Report all lines in the records that hold the string "EDGE".
AVAILABLE DATA: Begin
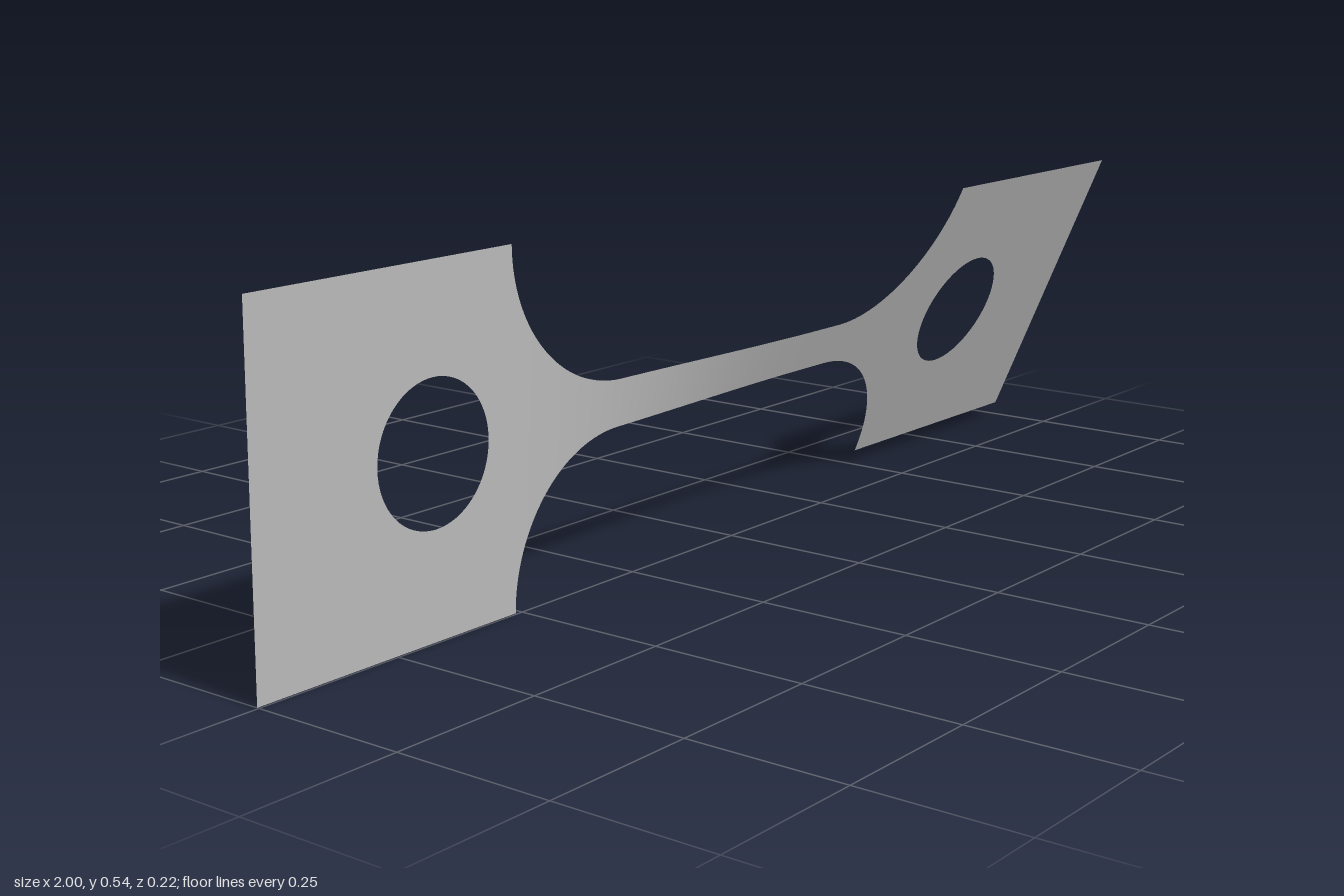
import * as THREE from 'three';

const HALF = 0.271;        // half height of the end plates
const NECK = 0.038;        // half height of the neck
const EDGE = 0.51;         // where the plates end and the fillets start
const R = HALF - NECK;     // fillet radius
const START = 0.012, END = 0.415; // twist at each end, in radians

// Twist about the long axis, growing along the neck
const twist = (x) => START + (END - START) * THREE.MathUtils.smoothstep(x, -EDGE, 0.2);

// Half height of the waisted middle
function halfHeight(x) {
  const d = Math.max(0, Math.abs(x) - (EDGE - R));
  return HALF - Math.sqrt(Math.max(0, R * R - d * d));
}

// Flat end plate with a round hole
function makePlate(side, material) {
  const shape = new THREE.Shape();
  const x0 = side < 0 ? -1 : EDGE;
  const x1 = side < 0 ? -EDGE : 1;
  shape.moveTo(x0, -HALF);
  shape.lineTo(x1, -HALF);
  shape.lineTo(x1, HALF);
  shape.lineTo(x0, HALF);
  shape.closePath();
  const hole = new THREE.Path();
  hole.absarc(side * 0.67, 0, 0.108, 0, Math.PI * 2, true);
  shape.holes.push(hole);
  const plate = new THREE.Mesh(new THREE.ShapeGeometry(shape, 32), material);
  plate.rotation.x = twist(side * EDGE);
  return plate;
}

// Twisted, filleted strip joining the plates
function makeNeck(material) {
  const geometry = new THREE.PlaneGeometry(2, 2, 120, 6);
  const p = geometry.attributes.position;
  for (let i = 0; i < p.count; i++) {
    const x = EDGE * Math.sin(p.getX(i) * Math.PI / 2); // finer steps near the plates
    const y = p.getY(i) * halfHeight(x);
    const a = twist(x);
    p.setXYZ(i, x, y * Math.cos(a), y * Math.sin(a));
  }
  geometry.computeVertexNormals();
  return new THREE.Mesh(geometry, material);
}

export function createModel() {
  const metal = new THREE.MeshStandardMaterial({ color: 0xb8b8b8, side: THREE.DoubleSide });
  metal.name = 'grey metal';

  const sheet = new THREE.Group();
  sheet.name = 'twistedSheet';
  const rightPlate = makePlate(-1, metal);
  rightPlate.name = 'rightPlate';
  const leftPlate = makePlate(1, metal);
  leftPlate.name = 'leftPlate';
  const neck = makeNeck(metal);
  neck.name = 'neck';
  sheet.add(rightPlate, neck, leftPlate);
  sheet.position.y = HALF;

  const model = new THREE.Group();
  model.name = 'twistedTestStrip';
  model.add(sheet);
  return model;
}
AVAILABLE DATA: End
RESULT:
const EDGE = 0.51;         // where the plates end and the fillets start
const twist = (x) => START + (END - START) * THREE.MathUtils.smoothstep(x, -EDGE, 0.2);
  const d = Math.max(0, Math.abs(x) - (EDGE - R));
  const x0 = side < 0 ? -1 : EDGE;
  const x1 = side < 0 ? -EDGE : 1;
  plate.rotation.x = twist(side * EDGE);
    const x = EDGE * Math.sin(p.getX(i) * Math.PI / 2); // finer steps near the plates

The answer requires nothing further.